Other observations provide handles for interesting discussion. A variety of framing devices have been used over the years: Taylor's 1919 version presents the narrative as Mark Twain's dream (and carries the dream motif through the film), while the 1975 version uses Mark Twain in a stage manager role. Then there are the various ways the film and television versions conclude: Huck ends up with Mary Jane Wilks (1920), back at the Widow's and Miss Watson's (1931, 1939), or at least back in Hannibal (1974, 1975); he plans new adventures with Tom Sawyer (1978), lights out for New Orleans (1960), or floats away on the river (1955, 1985, 1993). Interestingly, besides the 1985 mini-series, only the 1955 live performance on TV's "Climax" picks up the "I can't stand it" aspect of Huck's final position, though he's bolting from Mary Jane, not Aunt Sally; and that version fudges by having him promise "I'll be back." In the 1993 Disney version, on the other hand, Huck takes off, but instead of fleeing anything he's going "for the glory," whatever that may mean.

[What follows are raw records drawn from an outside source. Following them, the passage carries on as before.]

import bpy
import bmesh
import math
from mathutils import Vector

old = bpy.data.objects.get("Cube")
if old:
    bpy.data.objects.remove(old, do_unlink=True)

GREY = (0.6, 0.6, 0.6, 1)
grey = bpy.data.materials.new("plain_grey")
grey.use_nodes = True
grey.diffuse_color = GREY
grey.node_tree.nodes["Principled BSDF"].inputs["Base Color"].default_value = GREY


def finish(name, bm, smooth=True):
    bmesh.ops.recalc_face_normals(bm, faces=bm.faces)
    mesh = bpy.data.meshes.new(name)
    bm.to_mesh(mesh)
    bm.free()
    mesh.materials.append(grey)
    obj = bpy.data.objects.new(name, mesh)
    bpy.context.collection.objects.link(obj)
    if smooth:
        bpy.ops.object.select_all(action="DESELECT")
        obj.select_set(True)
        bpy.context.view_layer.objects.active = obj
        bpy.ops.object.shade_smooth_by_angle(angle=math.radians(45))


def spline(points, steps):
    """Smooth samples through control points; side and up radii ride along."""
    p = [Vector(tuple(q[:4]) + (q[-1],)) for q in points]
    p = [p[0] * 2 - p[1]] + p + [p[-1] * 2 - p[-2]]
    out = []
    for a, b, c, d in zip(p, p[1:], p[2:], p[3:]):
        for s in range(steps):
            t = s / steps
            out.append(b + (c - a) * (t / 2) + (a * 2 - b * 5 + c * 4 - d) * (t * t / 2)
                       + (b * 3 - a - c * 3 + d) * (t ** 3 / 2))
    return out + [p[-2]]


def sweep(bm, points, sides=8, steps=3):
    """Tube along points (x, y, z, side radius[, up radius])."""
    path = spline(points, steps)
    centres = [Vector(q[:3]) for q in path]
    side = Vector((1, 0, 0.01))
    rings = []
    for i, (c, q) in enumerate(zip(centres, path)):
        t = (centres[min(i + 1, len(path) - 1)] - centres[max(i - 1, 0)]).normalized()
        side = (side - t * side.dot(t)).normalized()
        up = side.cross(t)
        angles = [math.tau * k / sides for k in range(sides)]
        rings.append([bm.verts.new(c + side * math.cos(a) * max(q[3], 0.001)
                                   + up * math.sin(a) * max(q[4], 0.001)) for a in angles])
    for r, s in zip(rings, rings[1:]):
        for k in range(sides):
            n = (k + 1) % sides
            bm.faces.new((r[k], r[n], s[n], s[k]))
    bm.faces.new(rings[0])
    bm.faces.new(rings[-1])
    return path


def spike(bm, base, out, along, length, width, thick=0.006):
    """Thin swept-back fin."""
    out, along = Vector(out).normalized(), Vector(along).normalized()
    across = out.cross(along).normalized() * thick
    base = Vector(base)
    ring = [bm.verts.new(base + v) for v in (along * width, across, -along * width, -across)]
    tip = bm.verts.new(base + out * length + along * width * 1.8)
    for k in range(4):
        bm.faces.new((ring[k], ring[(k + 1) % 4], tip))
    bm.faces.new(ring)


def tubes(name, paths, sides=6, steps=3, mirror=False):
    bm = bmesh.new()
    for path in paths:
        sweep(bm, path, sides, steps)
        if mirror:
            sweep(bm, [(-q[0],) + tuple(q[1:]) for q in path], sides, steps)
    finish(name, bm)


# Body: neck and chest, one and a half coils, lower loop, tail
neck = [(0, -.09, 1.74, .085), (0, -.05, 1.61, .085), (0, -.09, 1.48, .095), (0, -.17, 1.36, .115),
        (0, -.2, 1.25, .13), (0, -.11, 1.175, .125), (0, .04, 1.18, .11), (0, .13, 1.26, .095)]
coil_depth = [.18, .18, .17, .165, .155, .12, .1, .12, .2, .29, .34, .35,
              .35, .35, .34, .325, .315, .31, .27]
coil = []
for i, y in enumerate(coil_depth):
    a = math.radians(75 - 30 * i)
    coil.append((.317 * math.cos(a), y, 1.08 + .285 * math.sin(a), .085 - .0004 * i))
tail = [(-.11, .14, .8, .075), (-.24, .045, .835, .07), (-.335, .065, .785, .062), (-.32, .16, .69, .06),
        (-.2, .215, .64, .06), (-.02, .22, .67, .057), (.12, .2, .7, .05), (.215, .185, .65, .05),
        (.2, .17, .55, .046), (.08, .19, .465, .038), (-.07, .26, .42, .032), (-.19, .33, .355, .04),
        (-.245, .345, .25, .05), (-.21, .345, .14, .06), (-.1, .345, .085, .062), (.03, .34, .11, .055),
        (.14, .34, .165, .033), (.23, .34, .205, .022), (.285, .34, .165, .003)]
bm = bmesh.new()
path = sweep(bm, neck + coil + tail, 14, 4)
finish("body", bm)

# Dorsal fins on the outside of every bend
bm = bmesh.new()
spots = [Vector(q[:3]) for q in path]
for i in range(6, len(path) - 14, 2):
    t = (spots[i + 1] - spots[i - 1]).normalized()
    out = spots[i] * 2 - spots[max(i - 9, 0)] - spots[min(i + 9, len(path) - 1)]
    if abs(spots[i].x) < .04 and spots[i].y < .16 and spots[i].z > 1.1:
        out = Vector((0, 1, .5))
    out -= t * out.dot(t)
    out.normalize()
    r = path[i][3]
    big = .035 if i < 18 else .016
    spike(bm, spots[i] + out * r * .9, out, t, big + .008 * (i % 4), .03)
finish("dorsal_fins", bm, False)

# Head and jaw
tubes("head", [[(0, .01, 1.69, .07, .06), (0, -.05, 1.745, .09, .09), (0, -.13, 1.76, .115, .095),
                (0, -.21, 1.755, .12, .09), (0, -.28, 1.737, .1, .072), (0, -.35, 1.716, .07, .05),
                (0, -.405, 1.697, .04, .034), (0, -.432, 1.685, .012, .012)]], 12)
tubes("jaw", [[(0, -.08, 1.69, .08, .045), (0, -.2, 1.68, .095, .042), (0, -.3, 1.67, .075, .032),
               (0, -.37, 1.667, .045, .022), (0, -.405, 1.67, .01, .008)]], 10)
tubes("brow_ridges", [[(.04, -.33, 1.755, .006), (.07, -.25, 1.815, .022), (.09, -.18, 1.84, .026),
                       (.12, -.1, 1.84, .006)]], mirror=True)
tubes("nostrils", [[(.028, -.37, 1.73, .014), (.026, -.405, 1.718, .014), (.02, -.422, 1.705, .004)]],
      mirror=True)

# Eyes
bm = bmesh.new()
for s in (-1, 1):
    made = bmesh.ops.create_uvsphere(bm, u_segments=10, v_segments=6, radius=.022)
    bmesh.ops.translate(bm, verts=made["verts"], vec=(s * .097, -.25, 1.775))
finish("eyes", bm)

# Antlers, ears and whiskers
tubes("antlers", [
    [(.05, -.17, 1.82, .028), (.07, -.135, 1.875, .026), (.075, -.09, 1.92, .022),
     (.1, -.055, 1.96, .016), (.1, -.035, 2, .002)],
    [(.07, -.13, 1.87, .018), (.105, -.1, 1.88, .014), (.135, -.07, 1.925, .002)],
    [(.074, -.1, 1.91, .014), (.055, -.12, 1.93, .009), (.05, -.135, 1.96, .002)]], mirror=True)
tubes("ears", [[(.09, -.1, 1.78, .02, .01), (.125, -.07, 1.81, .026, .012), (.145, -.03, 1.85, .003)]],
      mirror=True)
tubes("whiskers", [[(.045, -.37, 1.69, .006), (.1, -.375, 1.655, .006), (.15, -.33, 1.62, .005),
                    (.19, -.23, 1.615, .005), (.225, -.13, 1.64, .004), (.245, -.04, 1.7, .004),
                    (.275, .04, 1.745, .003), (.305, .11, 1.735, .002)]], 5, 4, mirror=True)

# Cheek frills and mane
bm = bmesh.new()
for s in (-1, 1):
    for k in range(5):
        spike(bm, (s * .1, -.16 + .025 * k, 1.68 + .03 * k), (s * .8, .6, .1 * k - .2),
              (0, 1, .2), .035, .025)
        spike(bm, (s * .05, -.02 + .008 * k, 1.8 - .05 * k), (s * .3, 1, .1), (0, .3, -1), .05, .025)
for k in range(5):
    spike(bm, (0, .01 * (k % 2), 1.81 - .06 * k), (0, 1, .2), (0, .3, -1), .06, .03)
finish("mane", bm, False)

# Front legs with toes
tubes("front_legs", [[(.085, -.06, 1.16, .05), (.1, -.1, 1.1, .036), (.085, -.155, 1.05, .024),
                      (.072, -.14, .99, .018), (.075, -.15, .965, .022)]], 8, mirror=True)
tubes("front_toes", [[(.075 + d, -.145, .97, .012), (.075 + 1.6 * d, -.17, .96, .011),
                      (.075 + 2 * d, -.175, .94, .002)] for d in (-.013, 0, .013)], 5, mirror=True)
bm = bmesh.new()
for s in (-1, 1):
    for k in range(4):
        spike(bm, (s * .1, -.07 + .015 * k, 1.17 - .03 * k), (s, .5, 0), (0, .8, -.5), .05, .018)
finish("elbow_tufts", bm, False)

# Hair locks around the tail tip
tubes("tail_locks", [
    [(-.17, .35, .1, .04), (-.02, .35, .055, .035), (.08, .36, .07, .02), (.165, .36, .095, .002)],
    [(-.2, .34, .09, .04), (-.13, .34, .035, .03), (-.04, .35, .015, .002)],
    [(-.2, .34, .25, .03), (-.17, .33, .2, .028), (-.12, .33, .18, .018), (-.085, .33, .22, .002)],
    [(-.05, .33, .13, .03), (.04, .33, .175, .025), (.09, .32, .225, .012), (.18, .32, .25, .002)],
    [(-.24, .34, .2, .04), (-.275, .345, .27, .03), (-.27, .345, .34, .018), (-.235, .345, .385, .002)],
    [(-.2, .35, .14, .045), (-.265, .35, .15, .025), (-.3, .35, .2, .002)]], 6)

You can have a lot of fun flailing around in the minutiae of Huckleberry Finn adaptations, and Haupt provides plenty of it. I'm struck by how frequently these versions are filled with extraordinary actors (Paul Winfield, Jane Darwell, Buster Keaton, Lillian Gish, Butterfly McQueen, Geraldine Page, among others), as well as by a dreary succession of cute teen idols as Huck (Junior Durkin, Mickey Rooney, Eddie Hodges, Ron Howard, Elijah Wood) or as Tom (Jackie Coogan, Donny Most). What to make of all the minutiae is still a task for scholars. The model study of this sort is Thomas F. Gossett's Uncle Tom's Cabin and American Culture (1985). Whoever finally produces a work on the cultural life of Huckleberry Finn worthy to share the shelf with Gossett's book--and with Louis Budd's Our Mark Twain--will be grateful to Haupt's hours in front of movie and TV screens.